- Dataset extract
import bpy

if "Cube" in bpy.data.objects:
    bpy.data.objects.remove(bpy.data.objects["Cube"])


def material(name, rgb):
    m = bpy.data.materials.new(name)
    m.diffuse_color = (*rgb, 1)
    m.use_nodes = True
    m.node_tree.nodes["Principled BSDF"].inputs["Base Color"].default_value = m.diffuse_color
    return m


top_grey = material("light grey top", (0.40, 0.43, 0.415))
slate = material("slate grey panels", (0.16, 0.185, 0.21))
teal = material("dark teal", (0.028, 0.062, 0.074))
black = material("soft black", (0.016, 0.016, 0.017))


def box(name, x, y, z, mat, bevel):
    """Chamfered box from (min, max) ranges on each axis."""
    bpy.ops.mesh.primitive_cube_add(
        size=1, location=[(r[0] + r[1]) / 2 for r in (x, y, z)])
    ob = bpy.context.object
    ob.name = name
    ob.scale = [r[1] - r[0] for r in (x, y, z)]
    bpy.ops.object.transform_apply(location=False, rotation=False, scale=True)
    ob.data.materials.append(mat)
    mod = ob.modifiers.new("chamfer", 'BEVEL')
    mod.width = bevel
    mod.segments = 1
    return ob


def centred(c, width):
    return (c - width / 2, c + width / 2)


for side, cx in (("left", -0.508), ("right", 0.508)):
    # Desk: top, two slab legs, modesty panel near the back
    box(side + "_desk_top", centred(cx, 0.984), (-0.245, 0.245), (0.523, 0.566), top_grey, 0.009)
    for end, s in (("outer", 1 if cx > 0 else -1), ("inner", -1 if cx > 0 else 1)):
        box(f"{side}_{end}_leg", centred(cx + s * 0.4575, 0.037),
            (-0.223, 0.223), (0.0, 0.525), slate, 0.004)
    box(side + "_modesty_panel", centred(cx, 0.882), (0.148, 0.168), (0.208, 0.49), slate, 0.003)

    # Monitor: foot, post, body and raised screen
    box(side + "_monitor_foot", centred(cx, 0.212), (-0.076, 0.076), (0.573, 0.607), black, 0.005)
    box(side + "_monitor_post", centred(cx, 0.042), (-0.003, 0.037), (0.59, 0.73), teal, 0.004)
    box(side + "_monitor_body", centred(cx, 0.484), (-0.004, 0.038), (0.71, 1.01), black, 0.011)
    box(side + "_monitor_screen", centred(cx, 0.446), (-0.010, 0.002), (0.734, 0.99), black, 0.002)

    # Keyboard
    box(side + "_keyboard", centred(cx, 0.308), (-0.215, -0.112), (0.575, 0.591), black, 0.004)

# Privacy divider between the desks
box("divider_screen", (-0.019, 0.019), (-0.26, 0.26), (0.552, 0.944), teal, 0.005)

- Task to complete
Would you print all of the records exactly as they were given?

- Output of the exercise
import bpy

if "Cube" in bpy.data.objects:
    bpy.data.objects.remove(bpy.data.objects["Cube"])


def material(name, rgb):
    m = bpy.data.materials.new(name)
    m.diffuse_color = (*rgb, 1)
    m.use_nodes = True
    m.node_tree.nodes["Principled BSDF"].inputs["Base Color"].default_value = m.diffuse_color
    return m


top_grey = material("light grey top", (0.40, 0.43, 0.415))
slate = material("slate grey panels", (0.16, 0.185, 0.21))
teal = material("dark teal", (0.028, 0.062, 0.074))
black = material("soft black", (0.016, 0.016, 0.017))


def box(name, x, y, z, mat, bevel):
    """Chamfered box from (min, max) ranges on each axis."""
    bpy.ops.mesh.primitive_cube_add(
        size=1, location=[(r[0] + r[1]) / 2 for r in (x, y, z)])
    ob = bpy.context.object
    ob.name = name
    ob.scale = [r[1] - r[0] for r in (x, y, z)]
    bpy.ops.object.transform_apply(location=False, rotation=False, scale=True)
    ob.data.materials.append(mat)
    mod = ob.modifiers.new("chamfer", 'BEVEL')
    mod.width = bevel
    mod.segments = 1
    return ob


def centred(c, width):
    return (c - width / 2, c + width / 2)


for side, cx in (("left", -0.508), ("right", 0.508)):
    # Desk: top, two slab legs, modesty panel near the back
    box(side + "_desk_top", centred(cx, 0.984), (-0.245, 0.245), (0.523, 0.566), top_grey, 0.009)
    for end, s in (("outer", 1 if cx > 0 else -1), ("inner", -1 if cx > 0 else 1)):
        box(f"{side}_{end}_leg", centred(cx + s * 0.4575, 0.037),
            (-0.223, 0.223), (0.0, 0.525), slate, 0.004)
    box(side + "_modesty_panel", centred(cx, 0.882), (0.148, 0.168), (0.208, 0.49), slate, 0.003)

    # Monitor: foot, post, body and raised screen
    box(side + "_monitor_foot", centred(cx, 0.212), (-0.076, 0.076), (0.573, 0.607), black, 0.005)
    box(side + "_monitor_post", centred(cx, 0.042), (-0.003, 0.037), (0.59, 0.73), teal, 0.004)
    box(side + "_monitor_body", centred(cx, 0.484), (-0.004, 0.038), (0.71, 1.01), black, 0.011)
    box(side + "_monitor_screen", centred(cx, 0.446), (-0.010, 0.002), (0.734, 0.99), black, 0.002)

    # Keyboard
    box(side + "_keyboard", centred(cx, 0.308), (-0.215, -0.112), (0.575, 0.591), black, 0.004)

# Privacy divider between the desks
box("divider_screen", (-0.019, 0.019), (-0.26, 0.26), (0.552, 0.944), teal, 0.005)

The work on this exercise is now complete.